Sinn Féin attempts to stop introduction of ASBOs
Sinn Féin spokesperson on Justice, Equality and Human Rights, Aengus Ó Snodaigh today introduced amendments to the Criminal Justice Bill 2004 in an effort to have the introduction of Anti-Social Behaviour Orders (ASBOs) prohibited until the Children Act 2001 is fully operational, if they are to be introduced at all. The amendment to the Bill was one of 52 amendments tabled by Sinn Féin at Committee Stage in the Dáil today. Deputy Ó Snodaigh said the purpose of the Sinn Féin amendments to section 1 of the bill was to prevent the Minister from introducing unnecessary legislation, specifically in relation to ASBOs.
The Sinn Féin TD said, "All legislative responses to anti-social behaviour must be both proportionate and necessary. While Sinn Fein is fundamentally opposed to the principle of ASBOs our amendment would ensure that ASBOs could only be introduced with Oireachtas approval and this approval could only be sought in the Houses of the Oireachtas 10 years after all sections of the 2001 Act become fully operational. Our amendment provides for a necessity test."
"The ASBO provisions currently before us allow for a serious and open-ended curtailment of some of the most fundamental rights of individuals. The provisions are disproportionate. It is well documented that ASBOs are inconsistent with the European Convention on Human Rights and the Convention on the Rights of the Child but they may also be unnecessary.
"We do not need more legislation we need the resourcing and operationalisation of the existing provisions contained in the Children Act 2001.
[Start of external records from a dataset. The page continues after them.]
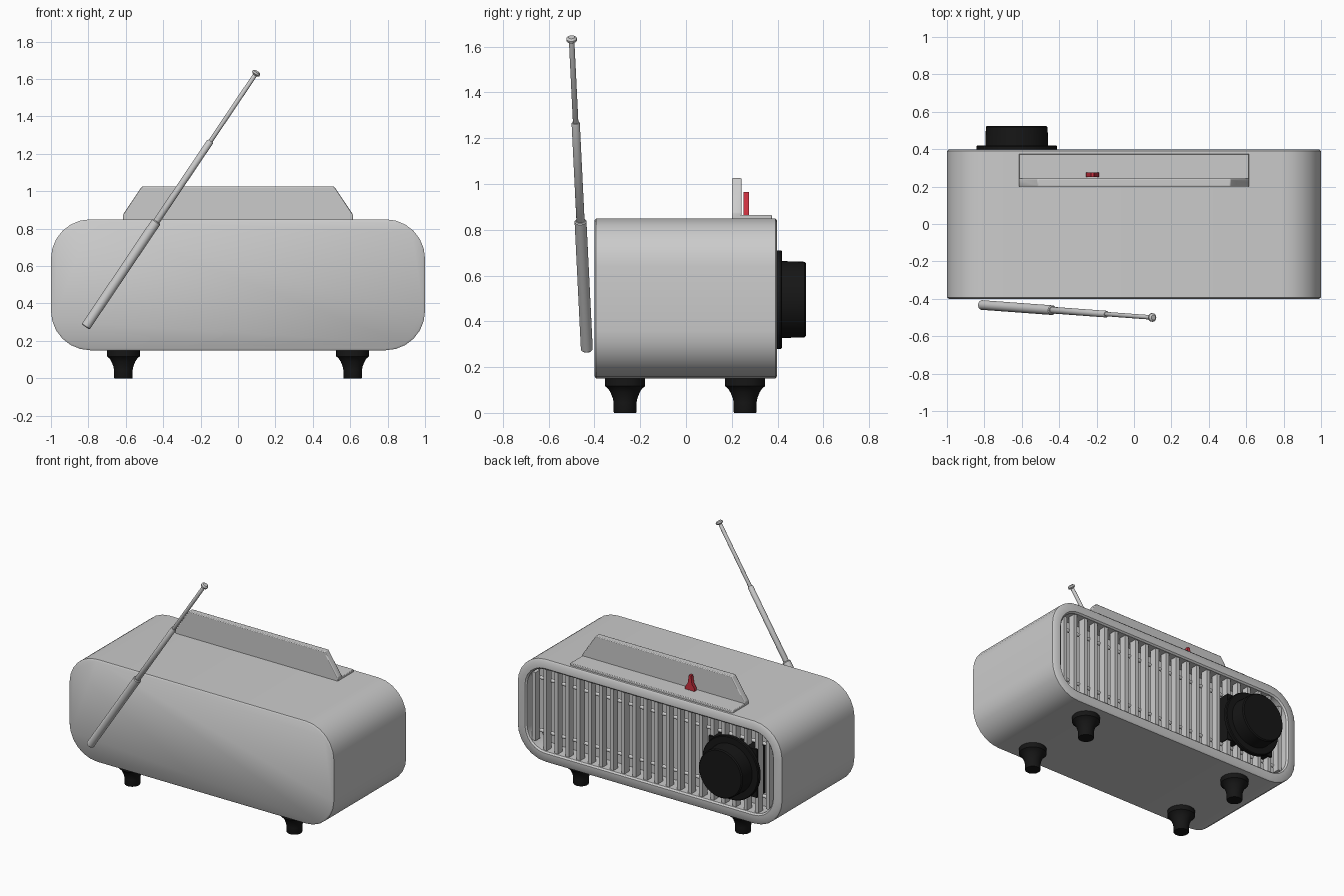
import bpy, bmesh, math
from mathutils import Vector

if "Cube" in bpy.data.objects:
    bpy.data.objects.remove(bpy.data.objects["Cube"])


def material(name, color):
    m = bpy.data.materials.new(name)
    m.diffuse_color = color
    m.use_nodes = True
    m.node_tree.nodes["Principled BSDF"].inputs["Base Color"].default_value = m.diffuse_color
    return m


BLACK = material("black", (0.008, 0.008, 0.008, 1))
RED = material("red", (0.6, 0.03, 0.05, 1))


def finish(name, bm, mat=None, angle=35, bevel=0):
    bmesh.ops.recalc_face_normals(bm, faces=bm.faces)
    me = bpy.data.meshes.new(name)
    bm.to_mesh(me)
    bm.free()
    ob = bpy.data.objects.new(name, me)
    bpy.context.collection.objects.link(ob)
    if mat:
        me.materials.append(mat)
    if bevel:
        b = ob.modifiers.new("bevel", "BEVEL")
        b.width, b.segments, b.limit_method = bevel, 2, 'ANGLE'
    bpy.ops.object.select_all(action='DESELECT')
    bpy.context.view_layer.objects.active = ob
    ob.select_set(True)
    bpy.ops.object.shade_smooth_by_angle(angle=math.radians(angle))
    return ob


def loft(bm, rings):
    loops = [[bm.verts.new(p) for p in r] for r in rings]
    n = len(loops[0])
    for a, b in zip(loops, loops[1:]):
        for i in range(n):
            j = (i + 1) % n
            bm.faces.new((a[i], a[j], b[j], b[i]))
    bm.faces.new(loops[0])
    bm.faces.new(loops[-1])


def revolve(bm, profile, start, direction, n=32):
    # profile: (radius, distance along the axis)
    d = Vector(direction).normalized()
    u = d.orthogonal().normalized()
    v = d.cross(u)
    loft(bm, [[Vector(start) + d * h + r * (u * math.cos(t) + v * math.sin(t))
               for t in (2 * math.pi * i / n for i in range(n))] for r, h in profile])


def box(bm, lo, hi):
    loft(bm, [[(lo[0], lo[1], z), (hi[0], lo[1], z), (hi[0], hi[1], z), (lo[0], hi[1], z)]
              for z in (lo[2], hi[2])])


HW, HH, R, CZ = 1.0, 0.35, 0.21, 0.5


def rounded_rect(inset, y, seg=6):
    r = R - inset
    return [(sx * (HW - R) + r * math.cos(a), y, CZ + sz * (HH - R) + r * math.sin(a))
            for q, (sx, sz) in enumerate([(1, 1), (-1, 1), (-1, -1), (1, -1)])
            for a in (math.pi / 2 * (q + k / seg) for k in range(seg + 1))]


# Casing with recessed back opening
bm = bmesh.new()
loft(bm, [rounded_rect(i, y) for i, y in [(0.01, -0.4), (0, -0.392), (0, 0.39), (0.01, 0.398),
                                          (0.06, 0.398), (0.07, 0.388), (0.07, 0.27)]])
finish("casing", bm, angle=40)

# Grille slats, trimmed to the rounded opening
INSET, COUNT = 0.068, 22
bm = bmesh.new()
for k in range(COUNT):
    x = -0.885 + 1.77 * k / (COUNT - 1)
    over = max(0, abs(x) + 0.012 - (HW - R))
    h = HH - R + math.sqrt((R - INSET) ** 2 - over ** 2)
    box(bm, (x - 0.013, 0.33, CZ - h), (x + 0.013, 0.38, CZ + h))
finish("grille_slats", bm)

# Horizontal rods behind the slats
bm = bmesh.new()
for z in (0.32, 0.68):
    revolve(bm, [(0.012, 0), (0.012, 1.84)], (-0.92, 0.325, z), (1, 0, 0), 12)
finish("grille_rods", bm)

# Dial with flange, and its housing
bm = bmesh.new()
revolve(bm, [(0.21, 0), (0.215, 0.005), (0.215, 0.025), (0.21, 0.03), (0.168, 0.03),
             (0.165, 0.128), (0.158, 0.135)], (-0.627, 0.39, 0.495), (0, 1, 0), 48)
finish("dial", bm, BLACK)
bm = bmesh.new()
box(bm, (-0.81, 0.30, 0.33), (-0.445, 0.392, 0.66))
finish("dial_housing", bm, BLACK)

# Handle: base plate and upright fin as one bent sheet
bm = bmesh.new()
loft(bm, [[(-0.615, y, 0.845), (0.615, y, 0.845), (0.615, y, 0.875), (0.515, y, 1.025),
           (-0.515, y, 1.025), (-0.615, y, 0.875)] for y in (0.2, 0.243)])
finish("handle_fin", bm, bevel=0.005)
bm = bmesh.new()
box(bm, (-0.615, 0.22, 0.845), (0.615, 0.375, 0.865))
finish("handle_base", bm, bevel=0.004)

# Red pointer
bm = bmesh.new()
half = [(0.036, 0.863), (0.034, 0.885), (0.016, 0.91), (0.008, 0.965)]
outline = half + [(-x, z) for x, z in reversed(half)]
loft(bm, [[(-0.222 + x, y, z) for x, z in outline] for y in (0.252, 0.276)])
finish("pointer", bm, RED)

# Telescopic antenna
base, tip = Vector((-0.815, -0.433, 0.275)), Vector((0.1, -0.5, 1.635))
axis = tip - base
L = axis.length
bm = bmesh.new()
for r, a, b in [(0.026, 0, 0.415), (0.018, 0.40, 0.73), (0.012, 0.72, 0.99)]:
    revolve(bm, [(r * 0.85, a * L), (r, a * L + 0.005), (r, b * L - 0.005), (r * 0.85, b * L)],
            base, axis, 20)
revolve(bm, [(0.012, L - 0.018), (0.023, L - 0.01), (0.023, L), (0.014, L + 0.008)], base, axis, 20)
finish("antenna", bm)

# Feet
for sx, side in ((-1, "left"), (1, "right")):
    for sy, end in ((-1, "front"), (1, "back")):
        bm = bmesh.new()
        revolve(bm, [(0.048, 0), (0.05, 0.004), (0.05, 0.045), (0.054, 0.065), (0.064, 0.09),
                     (0.075, 0.107), (0.088, 0.117), (0.088, 0.155)],
                (sx * 0.613, sy * 0.262 - 0.004, 0), (0, 0, 1))
        finish(f"{end}_{side}_foot", bm, BLACK)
"ASBOs are proven to fail at addressing their stated purpose i.e. reducing anti-social behaviour. Studies conducted in Liverpool demonstrate that ASBOs extend the discretionary powers of the police without improving accountability; name, shame and criminalise children; fast-track young people into prison and; undermine due-process by allowing hearsay evidence.
"The Minister has failed to produce any evidence demonstrating that ASBOs actually work."
Deputy Ó Snodaigh went on to say, "The government are trying to roll back on child protection. They are attempting to legislate away complex problems that, by contrast, Sinn Fein recognises require the resourcing and implementation of existing laws and investment in communities.
"Sinn Fein advocates a multi-dimensional approach to the issue of community safety. Our policy is focused greatly on the prevention of crime and anti-social behaviour. The Minister should abandon his aspirations to introduce ASBOs and instead promote investment in communities and recreational services for young people in particular, early interventions for those at risk of offending and effective rehabilitation programmes." ENDS